BEGIN Source data

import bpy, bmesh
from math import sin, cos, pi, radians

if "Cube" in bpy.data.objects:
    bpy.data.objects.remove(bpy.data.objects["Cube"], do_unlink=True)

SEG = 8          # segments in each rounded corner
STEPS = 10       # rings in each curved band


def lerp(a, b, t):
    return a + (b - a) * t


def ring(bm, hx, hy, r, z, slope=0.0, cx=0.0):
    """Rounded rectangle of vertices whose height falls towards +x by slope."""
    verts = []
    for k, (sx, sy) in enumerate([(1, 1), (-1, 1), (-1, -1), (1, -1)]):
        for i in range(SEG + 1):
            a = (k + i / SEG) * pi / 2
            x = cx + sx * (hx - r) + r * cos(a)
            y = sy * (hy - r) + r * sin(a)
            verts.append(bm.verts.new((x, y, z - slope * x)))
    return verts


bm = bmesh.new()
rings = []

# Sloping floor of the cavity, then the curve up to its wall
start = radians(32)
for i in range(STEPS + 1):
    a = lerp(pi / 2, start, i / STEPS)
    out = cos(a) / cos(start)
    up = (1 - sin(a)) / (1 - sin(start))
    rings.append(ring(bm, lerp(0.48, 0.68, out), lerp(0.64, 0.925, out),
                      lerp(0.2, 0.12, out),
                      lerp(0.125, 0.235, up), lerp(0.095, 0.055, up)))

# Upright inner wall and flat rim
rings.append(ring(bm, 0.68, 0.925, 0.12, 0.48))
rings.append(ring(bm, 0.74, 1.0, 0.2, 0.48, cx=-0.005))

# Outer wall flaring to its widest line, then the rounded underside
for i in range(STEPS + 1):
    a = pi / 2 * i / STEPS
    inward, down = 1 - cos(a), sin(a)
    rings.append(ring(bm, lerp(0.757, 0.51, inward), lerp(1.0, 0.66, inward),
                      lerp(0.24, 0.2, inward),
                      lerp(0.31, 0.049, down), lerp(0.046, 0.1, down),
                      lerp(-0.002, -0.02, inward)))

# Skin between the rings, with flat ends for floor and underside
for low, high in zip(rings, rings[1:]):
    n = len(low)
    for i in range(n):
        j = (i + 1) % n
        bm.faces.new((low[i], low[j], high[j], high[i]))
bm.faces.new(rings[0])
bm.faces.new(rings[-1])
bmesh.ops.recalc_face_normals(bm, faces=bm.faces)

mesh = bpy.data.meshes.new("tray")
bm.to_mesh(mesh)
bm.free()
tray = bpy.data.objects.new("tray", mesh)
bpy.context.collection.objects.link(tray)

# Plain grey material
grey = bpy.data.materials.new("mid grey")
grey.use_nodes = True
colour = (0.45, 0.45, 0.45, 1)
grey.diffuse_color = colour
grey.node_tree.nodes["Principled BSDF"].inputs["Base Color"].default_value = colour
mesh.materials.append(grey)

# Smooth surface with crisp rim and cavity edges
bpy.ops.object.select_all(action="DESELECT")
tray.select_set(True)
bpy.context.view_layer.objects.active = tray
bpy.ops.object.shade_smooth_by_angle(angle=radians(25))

END Source data

**Problem**
Give back the whole listing above. Keep every character the same.

**Exercise output**
import bpy, bmesh
from math import sin, cos, pi, radians

if "Cube" in bpy.data.objects:
    bpy.data.objects.remove(bpy.data.objects["Cube"], do_unlink=True)

SEG = 8          # segments in each rounded corner
STEPS = 10       # rings in each curved band


def lerp(a, b, t):
    return a + (b - a) * t


def ring(bm, hx, hy, r, z, slope=0.0, cx=0.0):
    """Rounded rectangle of vertices whose height falls towards +x by slope."""
    verts = []
    for k, (sx, sy) in enumerate([(1, 1), (-1, 1), (-1, -1), (1, -1)]):
        for i in range(SEG + 1):
            a = (k + i / SEG) * pi / 2
            x = cx + sx * (hx - r) + r * cos(a)
            y = sy * (hy - r) + r * sin(a)
            verts.append(bm.verts.new((x, y, z - slope * x)))
    return verts


bm = bmesh.new()
rings = []

# Sloping floor of the cavity, then the curve up to its wall
start = radians(32)
for i in range(STEPS + 1):
    a = lerp(pi / 2, start, i / STEPS)
    out = cos(a) / cos(start)
    up = (1 - sin(a)) / (1 - sin(start))
    rings.append(ring(bm, lerp(0.48, 0.68, out), lerp(0.64, 0.925, out),
                      lerp(0.2, 0.12, out),
                      lerp(0.125, 0.235, up), lerp(0.095, 0.055, up)))

# Upright inner wall and flat rim
rings.append(ring(bm, 0.68, 0.925, 0.12, 0.48))
rings.append(ring(bm, 0.74, 1.0, 0.2, 0.48, cx=-0.005))

# Outer wall flaring to its widest line, then the rounded underside
for i in range(STEPS + 1):
    a = pi / 2 * i / STEPS
    inward, down = 1 - cos(a), sin(a)
    rings.append(ring(bm, lerp(0.757, 0.51, inward), lerp(1.0, 0.66, inward),
                      lerp(0.24, 0.2, inward),
                      lerp(0.31, 0.049, down), lerp(0.046, 0.1, down),
                      lerp(-0.002, -0.02, inward)))

# Skin between the rings, with flat ends for floor and underside
for low, high in zip(rings, rings[1:]):
    n = len(low)
    for i in range(n):
        j = (i + 1) % n
        bm.faces.new((low[i], low[j], high[j], high[i]))
bm.faces.new(rings[0])
bm.faces.new(rings[-1])
bmesh.ops.recalc_face_normals(bm, faces=bm.faces)

mesh = bpy.data.meshes.new("tray")
bm.to_mesh(mesh)
bm.free()
tray = bpy.data.objects.new("tray", mesh)
bpy.context.collection.objects.link(tray)

# Plain grey material
grey = bpy.data.materials.new("mid grey")
grey.use_nodes = True
colour = (0.45, 0.45, 0.45, 1)
grey.diffuse_color = colour
grey.node_tree.nodes["Principled BSDF"].inputs["Base Color"].default_value = colour
mesh.materials.append(grey)

# Smooth surface with crisp rim and cavity edges
bpy.ops.object.select_all(action="DESELECT")
tray.select_set(True)
bpy.context.view_layer.objects.active = tray
bpy.ops.object.shade_smooth_by_angle(angle=radians(25))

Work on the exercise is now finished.